#### PROBLEM STATEMENT:
In the following material, identify every line holding the string "append" and return it.

────────────────

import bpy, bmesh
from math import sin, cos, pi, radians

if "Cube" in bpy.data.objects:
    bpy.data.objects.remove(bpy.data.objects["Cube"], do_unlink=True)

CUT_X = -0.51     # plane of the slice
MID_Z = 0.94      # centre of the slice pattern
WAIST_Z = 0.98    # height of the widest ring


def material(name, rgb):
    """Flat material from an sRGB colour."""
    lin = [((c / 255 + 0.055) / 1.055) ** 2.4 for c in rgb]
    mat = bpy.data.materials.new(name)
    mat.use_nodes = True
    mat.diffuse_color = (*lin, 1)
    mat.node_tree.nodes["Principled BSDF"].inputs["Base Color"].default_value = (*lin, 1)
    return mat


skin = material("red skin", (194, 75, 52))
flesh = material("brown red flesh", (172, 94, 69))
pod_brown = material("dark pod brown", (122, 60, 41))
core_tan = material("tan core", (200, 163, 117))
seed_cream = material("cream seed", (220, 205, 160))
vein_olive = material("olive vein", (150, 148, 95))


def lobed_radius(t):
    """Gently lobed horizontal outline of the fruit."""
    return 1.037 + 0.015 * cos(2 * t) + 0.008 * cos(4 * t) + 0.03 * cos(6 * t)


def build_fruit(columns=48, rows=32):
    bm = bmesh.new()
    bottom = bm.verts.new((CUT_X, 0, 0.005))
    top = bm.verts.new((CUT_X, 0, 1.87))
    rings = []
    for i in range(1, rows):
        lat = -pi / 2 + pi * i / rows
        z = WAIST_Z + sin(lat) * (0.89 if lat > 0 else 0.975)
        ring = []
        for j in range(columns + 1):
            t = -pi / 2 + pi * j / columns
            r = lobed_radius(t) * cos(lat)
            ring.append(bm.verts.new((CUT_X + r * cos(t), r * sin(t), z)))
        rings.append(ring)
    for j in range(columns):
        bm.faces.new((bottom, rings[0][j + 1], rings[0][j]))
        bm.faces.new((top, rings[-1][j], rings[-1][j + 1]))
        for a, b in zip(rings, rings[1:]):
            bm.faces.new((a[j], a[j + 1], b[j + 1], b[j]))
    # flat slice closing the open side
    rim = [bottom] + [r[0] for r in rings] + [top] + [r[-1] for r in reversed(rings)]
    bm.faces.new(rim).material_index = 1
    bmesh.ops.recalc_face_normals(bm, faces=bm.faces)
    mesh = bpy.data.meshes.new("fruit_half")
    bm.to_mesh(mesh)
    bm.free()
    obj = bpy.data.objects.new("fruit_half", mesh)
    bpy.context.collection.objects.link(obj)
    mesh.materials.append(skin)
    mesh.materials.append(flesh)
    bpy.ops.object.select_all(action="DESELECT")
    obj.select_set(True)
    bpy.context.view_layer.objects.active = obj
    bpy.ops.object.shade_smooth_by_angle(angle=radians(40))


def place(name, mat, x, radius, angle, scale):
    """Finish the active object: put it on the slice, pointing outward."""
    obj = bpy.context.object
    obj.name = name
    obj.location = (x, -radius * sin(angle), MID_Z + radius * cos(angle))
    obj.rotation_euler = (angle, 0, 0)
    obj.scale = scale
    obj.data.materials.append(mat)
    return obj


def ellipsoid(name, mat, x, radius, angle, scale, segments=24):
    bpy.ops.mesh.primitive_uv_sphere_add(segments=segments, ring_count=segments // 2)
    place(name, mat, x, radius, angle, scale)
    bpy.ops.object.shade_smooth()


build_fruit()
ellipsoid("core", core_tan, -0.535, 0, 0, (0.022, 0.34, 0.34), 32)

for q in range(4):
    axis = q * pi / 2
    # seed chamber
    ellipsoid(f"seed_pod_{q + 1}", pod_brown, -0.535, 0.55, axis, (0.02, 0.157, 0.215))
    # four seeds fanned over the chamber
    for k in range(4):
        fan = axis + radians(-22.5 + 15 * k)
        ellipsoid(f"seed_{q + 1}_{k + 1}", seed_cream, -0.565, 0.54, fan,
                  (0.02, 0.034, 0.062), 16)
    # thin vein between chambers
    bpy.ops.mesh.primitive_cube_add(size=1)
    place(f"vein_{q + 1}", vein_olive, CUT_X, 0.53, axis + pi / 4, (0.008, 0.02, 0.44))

────────────────

#### RESPONSE BOX:
            ring.append(bm.verts.new((CUT_X + r * cos(t), r * sin(t), z)))
        rings.append(ring)
    mesh.materials.append(skin)
    mesh.materials.append(flesh)
    obj.data.materials.append(mat)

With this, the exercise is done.